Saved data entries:

########

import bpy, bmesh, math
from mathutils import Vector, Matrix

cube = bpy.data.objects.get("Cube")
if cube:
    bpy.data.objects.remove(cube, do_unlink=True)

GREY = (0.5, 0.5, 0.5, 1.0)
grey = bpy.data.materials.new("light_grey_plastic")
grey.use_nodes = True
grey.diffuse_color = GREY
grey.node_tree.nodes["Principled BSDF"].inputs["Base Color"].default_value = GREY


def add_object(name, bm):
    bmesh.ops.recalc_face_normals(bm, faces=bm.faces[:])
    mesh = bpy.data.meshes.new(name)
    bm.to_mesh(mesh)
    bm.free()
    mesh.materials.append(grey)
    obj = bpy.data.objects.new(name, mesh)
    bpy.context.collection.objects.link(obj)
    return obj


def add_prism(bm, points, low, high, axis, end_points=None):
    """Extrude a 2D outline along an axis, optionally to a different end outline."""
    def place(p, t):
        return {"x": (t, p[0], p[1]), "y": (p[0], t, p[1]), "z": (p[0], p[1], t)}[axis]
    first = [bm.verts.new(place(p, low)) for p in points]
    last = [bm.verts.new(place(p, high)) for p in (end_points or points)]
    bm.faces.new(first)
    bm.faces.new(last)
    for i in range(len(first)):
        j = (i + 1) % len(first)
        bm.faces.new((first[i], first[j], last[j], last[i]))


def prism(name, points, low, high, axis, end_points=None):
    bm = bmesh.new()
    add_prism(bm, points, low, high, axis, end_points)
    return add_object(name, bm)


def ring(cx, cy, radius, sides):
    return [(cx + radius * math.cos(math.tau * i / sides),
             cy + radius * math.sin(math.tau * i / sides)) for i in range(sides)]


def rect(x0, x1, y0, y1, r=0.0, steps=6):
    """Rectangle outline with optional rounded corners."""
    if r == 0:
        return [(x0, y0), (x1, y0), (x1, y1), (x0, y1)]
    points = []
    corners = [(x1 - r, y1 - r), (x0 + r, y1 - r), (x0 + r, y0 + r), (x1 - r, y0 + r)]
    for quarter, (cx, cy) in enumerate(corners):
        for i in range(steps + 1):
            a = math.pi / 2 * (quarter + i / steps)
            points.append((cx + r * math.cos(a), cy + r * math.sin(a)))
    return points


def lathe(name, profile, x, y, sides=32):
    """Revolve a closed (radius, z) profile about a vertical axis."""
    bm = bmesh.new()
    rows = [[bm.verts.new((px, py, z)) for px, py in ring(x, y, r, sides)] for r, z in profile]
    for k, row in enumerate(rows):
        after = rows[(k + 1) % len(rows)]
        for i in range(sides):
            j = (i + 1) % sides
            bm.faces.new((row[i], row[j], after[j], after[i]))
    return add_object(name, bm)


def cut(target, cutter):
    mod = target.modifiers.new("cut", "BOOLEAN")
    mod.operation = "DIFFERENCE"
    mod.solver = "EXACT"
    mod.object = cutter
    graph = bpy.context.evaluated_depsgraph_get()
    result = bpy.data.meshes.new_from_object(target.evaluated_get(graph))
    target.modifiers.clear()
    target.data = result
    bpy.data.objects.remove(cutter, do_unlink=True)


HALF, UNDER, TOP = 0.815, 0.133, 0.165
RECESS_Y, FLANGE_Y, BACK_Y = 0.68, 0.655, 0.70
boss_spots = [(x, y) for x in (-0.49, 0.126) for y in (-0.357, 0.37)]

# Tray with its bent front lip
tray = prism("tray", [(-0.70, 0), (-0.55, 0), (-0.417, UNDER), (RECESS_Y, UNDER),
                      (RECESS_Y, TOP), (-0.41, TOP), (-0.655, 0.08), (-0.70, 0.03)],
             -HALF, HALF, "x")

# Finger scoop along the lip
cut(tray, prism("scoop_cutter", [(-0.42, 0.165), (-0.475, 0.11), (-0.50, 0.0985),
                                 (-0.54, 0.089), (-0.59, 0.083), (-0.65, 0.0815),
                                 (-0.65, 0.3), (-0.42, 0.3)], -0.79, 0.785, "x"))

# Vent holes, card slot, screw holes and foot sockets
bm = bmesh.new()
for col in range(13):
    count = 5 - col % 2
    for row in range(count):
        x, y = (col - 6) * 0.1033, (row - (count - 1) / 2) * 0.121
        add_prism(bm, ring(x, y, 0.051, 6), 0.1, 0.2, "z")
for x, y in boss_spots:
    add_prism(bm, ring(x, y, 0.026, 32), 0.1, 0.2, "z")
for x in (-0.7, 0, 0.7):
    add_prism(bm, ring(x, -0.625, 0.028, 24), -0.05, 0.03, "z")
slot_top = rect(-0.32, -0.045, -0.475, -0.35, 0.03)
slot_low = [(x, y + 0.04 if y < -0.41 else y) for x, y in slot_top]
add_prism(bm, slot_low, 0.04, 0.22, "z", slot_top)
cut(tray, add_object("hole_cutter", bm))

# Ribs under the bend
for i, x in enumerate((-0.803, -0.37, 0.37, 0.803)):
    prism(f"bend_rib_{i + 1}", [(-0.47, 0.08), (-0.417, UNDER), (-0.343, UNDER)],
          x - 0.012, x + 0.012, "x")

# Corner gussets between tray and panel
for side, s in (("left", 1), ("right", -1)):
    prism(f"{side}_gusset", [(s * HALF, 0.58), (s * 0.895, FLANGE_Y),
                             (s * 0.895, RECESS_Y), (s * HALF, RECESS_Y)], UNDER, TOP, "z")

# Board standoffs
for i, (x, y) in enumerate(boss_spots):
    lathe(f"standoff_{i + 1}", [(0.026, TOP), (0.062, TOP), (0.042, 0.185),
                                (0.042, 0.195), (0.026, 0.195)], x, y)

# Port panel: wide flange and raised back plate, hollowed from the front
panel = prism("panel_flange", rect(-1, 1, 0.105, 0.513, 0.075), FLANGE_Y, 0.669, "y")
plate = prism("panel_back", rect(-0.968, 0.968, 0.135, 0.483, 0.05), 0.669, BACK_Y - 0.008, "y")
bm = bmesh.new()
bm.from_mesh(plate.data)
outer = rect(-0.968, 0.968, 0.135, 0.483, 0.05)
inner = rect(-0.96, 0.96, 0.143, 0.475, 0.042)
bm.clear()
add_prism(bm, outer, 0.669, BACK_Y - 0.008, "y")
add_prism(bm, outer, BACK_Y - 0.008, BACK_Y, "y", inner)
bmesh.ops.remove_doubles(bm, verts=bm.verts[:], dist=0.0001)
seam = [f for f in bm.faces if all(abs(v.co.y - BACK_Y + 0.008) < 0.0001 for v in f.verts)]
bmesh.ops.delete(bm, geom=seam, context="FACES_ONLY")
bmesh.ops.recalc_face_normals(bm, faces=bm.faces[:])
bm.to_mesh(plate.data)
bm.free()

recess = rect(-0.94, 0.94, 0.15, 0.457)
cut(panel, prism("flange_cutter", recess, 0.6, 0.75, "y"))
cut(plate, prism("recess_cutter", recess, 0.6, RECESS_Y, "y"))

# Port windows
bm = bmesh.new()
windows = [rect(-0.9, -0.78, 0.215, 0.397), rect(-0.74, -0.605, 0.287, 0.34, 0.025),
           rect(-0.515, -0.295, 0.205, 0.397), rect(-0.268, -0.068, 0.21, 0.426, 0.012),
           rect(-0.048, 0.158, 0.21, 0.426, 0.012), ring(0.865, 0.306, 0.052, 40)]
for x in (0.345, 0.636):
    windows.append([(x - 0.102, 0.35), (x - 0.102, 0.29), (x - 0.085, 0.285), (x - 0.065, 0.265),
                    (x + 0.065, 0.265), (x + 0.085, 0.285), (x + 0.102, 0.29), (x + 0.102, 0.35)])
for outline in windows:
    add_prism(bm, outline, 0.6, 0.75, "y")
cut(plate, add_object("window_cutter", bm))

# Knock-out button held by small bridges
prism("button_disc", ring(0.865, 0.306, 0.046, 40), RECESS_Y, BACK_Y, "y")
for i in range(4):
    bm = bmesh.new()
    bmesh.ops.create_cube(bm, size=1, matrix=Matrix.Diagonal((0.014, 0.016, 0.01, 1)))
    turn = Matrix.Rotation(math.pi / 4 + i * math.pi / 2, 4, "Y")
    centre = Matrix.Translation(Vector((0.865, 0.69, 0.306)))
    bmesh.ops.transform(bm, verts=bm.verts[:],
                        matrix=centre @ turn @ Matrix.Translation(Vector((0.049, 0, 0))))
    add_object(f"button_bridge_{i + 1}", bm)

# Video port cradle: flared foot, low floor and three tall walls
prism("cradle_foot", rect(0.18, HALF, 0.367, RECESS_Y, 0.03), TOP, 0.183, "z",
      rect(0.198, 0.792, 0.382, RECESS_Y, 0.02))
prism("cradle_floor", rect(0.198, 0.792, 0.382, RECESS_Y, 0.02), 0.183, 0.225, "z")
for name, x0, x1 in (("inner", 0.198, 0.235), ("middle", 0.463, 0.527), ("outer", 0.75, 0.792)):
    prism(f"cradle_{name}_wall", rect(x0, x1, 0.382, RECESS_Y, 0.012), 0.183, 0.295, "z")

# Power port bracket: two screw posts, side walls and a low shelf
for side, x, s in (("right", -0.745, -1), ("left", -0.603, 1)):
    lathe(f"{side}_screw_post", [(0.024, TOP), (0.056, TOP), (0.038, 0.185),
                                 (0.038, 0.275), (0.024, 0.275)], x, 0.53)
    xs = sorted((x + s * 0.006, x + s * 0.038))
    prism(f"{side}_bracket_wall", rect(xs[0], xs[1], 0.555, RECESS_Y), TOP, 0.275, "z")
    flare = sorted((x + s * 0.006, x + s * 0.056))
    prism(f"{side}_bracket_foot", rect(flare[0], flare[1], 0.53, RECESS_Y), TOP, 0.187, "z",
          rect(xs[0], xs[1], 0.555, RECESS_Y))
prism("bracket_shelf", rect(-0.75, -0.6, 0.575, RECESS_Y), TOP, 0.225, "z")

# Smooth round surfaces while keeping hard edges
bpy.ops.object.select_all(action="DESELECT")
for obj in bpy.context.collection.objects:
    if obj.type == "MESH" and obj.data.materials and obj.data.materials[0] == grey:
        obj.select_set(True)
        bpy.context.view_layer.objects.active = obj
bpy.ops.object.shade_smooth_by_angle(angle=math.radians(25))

########

*TO DO*. Begin at the first line of the entries above and copy every line exactly, ending with the line that contains "j = (i + 1) % len(first)".

*RESULT OF THE TASK*.
import bpy, bmesh, math
from mathutils import Vector, Matrix

cube = bpy.data.objects.get("Cube")
if cube:
    bpy.data.objects.remove(cube, do_unlink=True)

GREY = (0.5, 0.5, 0.5, 1.0)
grey = bpy.data.materials.new("light_grey_plastic")
grey.use_nodes = True
grey.diffuse_color = GREY
grey.node_tree.nodes["Principled BSDF"].inputs["Base Color"].default_value = GREY


def add_object(name, bm):
    bmesh.ops.recalc_face_normals(bm, faces=bm.faces[:])
    mesh = bpy.data.meshes.new(name)
    bm.to_mesh(mesh)
    bm.free()
    mesh.materials.append(grey)
    obj = bpy.data.objects.new(name, mesh)
    bpy.context.collection.objects.link(obj)
    return obj


def add_prism(bm, points, low, high, axis, end_points=None):
    """Extrude a 2D outline along an axis, optionally to a different end outline."""
    def place(p, t):
        return {"x": (t, p[0], p[1]), "y": (p[0], t, p[1]), "z": (p[0], p[1], t)}[axis]
    first = [bm.verts.new(place(p, low)) for p in points]
    last = [bm.verts.new(place(p, high)) for p in (end_points or points)]
    bm.faces.new(first)
    bm.faces.new(last)
    for i in range(len(first)):
        j = (i + 1) % len(first)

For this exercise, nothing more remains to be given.